“It was the best of times,
it was the worst of times,
it was the age of wisdom,
it was the age of foolishness,
it was the epoch of belief,
it was the epoch of incredulity,
it was the season of Light,
it was the season of Darkness,
it was the spring of hope,
it was the winter of despair,
we had everything before us, we had nothing before us, we were all going direct to Heaven, we were all going direct the other way…”
A couple recent gluten studies made me think of Dickens’ opening lines from “A Tale of Two Cities,” which describe the concurrence of contradictory states of being and consciousness in 18th century Western Europe. That’s people for ya. We can be miserable and happy at the same time. We can believe something despite evidence to the contrary staring us in the face. You’ll see it in online arguments, especially regarding subjects whose research luminaries publish in journals that offer online access to study abstracts for us plebs. That’s why comment board arguments between two opposing camps touting completely contradictory information stretch endlessly – because they can always trot out URL after URL of an abstract that appears to support their point. For every study, there’s a counter study.
Back to gluten. Two studies, one negative and one positive. The “negative,” a double blind, placebo-controlled RCT, found that gluten caused symptoms of gastrointestinal distress in certified non-celiacs with irritable bowel syndrome. The “positive” found that putting people on a gluten-free diet lowered levels of beneficial gut flora, potentially impairing immune function. Study, counter study. What can you do but throw up your hands, sigh, and resign yourself to never knowing the real truth?
You can look a bit closer. It’s reasonable to assume that the gluten RCT, being randomized and controlled and all, offers valuable information. Both groups had IBS and were eating gluten-free diets, except for the experimental group’s two slices of actual wheat bread and muffin each day (gluten included); the control group got placebo baked goods. 68% of the gluten group reported no improvements in IBS symptoms, while just 40% of the gluten-free group reported none. Put another way, 60% of the truly gluten-free felt better, while just 32% of the faux gluten-free felt better. In the gluten group, pain, bloating, and tiredness increased, stool consistency satisfaction decreased, and general negative symptoms got worse and more pronounced.
The gut flora study doesn’t even address gluten itself when you look closer. It’s addressing the reduction in dietary polysaccharides when following a gluten-free diet. Beneficial gut flora had fewer polysaccharides to feed on with whole wheat out of the diet.
You gotta wonder what exactly these gluten-free diets consisted of. I don’t know about the gluten-free folks you know, but the ones I come across who identify specifically as gluten-free tend to eat a lot of gluten-free treats. Flourless cakes, rice crackers, gluten-free brownies, weird gluten-free pizzas made with bean/rice/corn flour. They’re gravitating toward the boxed snacks and treats and breads so long as the “GF” label graces the box. They’re chowing down on ultra-processed, refined carbohydrates, with rice products dominating.
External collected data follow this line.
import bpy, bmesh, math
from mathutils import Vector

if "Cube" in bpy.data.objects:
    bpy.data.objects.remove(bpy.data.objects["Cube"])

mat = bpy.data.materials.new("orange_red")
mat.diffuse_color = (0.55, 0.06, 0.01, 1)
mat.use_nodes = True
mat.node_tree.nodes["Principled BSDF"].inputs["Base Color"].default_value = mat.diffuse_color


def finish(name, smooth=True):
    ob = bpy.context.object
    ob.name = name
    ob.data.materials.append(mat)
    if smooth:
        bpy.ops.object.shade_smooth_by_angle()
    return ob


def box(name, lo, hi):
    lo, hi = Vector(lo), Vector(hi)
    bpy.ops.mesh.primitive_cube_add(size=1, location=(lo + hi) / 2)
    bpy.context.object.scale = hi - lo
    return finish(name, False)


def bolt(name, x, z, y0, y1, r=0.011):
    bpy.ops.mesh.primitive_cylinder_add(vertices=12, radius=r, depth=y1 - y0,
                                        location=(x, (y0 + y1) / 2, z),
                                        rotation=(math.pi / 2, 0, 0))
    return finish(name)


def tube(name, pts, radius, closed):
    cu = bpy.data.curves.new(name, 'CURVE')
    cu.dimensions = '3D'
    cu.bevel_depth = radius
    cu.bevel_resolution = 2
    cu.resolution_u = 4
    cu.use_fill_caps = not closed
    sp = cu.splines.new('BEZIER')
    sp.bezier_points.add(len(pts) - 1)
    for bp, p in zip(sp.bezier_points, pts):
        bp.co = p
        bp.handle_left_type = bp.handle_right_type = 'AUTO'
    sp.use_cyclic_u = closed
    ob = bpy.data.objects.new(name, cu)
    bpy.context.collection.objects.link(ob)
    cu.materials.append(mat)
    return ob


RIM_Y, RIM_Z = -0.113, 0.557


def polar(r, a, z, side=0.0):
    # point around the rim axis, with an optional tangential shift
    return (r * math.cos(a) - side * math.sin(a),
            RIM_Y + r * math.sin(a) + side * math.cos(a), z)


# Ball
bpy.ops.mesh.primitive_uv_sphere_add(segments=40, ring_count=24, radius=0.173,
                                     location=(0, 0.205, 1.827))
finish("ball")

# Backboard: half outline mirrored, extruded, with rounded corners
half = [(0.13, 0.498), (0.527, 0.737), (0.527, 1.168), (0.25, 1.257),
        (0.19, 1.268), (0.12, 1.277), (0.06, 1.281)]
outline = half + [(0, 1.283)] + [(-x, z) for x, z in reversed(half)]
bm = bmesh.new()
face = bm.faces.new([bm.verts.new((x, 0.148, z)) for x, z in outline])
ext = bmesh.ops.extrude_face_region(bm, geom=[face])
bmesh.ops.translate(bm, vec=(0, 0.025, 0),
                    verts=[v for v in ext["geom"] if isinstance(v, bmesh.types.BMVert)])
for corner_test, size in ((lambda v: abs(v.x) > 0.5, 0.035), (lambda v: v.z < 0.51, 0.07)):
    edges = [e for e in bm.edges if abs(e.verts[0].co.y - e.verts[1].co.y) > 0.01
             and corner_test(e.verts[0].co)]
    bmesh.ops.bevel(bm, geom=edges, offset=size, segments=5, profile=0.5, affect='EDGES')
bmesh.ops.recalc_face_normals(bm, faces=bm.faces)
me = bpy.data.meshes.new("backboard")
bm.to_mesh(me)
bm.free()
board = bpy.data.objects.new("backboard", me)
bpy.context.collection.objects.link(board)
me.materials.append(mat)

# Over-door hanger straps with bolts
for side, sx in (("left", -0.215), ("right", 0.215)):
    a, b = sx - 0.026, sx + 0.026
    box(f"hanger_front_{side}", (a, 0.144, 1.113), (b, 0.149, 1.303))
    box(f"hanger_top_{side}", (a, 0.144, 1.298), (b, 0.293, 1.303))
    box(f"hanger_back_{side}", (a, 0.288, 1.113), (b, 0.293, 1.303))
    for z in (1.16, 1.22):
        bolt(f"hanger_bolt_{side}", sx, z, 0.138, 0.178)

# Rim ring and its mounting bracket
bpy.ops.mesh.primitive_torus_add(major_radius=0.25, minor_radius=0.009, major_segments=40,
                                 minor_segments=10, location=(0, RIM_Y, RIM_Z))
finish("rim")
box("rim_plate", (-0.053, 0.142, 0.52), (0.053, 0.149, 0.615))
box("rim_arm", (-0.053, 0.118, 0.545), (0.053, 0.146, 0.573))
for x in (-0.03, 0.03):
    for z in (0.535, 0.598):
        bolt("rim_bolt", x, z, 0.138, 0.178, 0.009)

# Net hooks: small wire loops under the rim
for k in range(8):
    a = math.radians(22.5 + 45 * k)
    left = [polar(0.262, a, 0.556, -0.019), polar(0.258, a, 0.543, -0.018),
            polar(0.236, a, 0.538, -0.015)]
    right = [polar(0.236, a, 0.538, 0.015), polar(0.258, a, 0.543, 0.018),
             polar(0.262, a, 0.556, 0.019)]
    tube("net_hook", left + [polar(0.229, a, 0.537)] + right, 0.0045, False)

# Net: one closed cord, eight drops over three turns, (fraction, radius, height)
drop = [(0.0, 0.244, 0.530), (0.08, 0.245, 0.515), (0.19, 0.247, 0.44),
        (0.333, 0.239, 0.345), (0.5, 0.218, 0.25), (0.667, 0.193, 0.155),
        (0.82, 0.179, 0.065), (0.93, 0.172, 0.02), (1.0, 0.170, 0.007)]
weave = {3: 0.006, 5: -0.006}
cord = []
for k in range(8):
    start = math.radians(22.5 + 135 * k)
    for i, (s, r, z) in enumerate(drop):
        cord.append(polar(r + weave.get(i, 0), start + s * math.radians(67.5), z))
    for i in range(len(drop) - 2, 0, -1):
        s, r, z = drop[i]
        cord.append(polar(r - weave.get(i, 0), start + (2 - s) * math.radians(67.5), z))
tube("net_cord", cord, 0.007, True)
There’s not much for the gut flora to work with there.
Check it out: “This study included 10 healthy subjects (30.3 years-old), who were following a GFD over one month by replacing the gluten-containing foods they usually ate with certified gluten-free foods (with no more than 20 parts per million of gluten).” So, yeah, they replaced gluten foods with “certified gluten-free foods,” which means crap-in-a-box and rice flour brownies. Meat and veggies may not contain gluten, but they aren’t “certified gluten-free.” They don’t get the nifty label. Gluten doesn’t have a wondrous effect on human gut flora. It’s not a magic protein. It’s the food that most people use (and, indeed, become obsessed with) to replace gluten-containing foods doing the damage. Poorly constructed gluten-free diets might negatively affect gut flora and immune function, but the Primal way of eating is not a poorly constructed gluten-free diet.
Although the authors were interested in understanding and overcoming potential downsides of typical gluten-free diets (they suggest dietary counseling, probiotics, and increased polysaccharide intake), this is the type of study that will get thrown around haphazardly in an argument against gluten avoidance in the general population. “See? Gluten-free diets reduce immune function and kill good gut flora!” accompanied by a fancy embedded link. It’s nonsense, of course, but it’s what we’re up against. Be prepared.
See? When you look more closely, some of those contradictory studies start looking complementary. It’s good to understand why, not for online battles (necessarily) but for your own enrichment.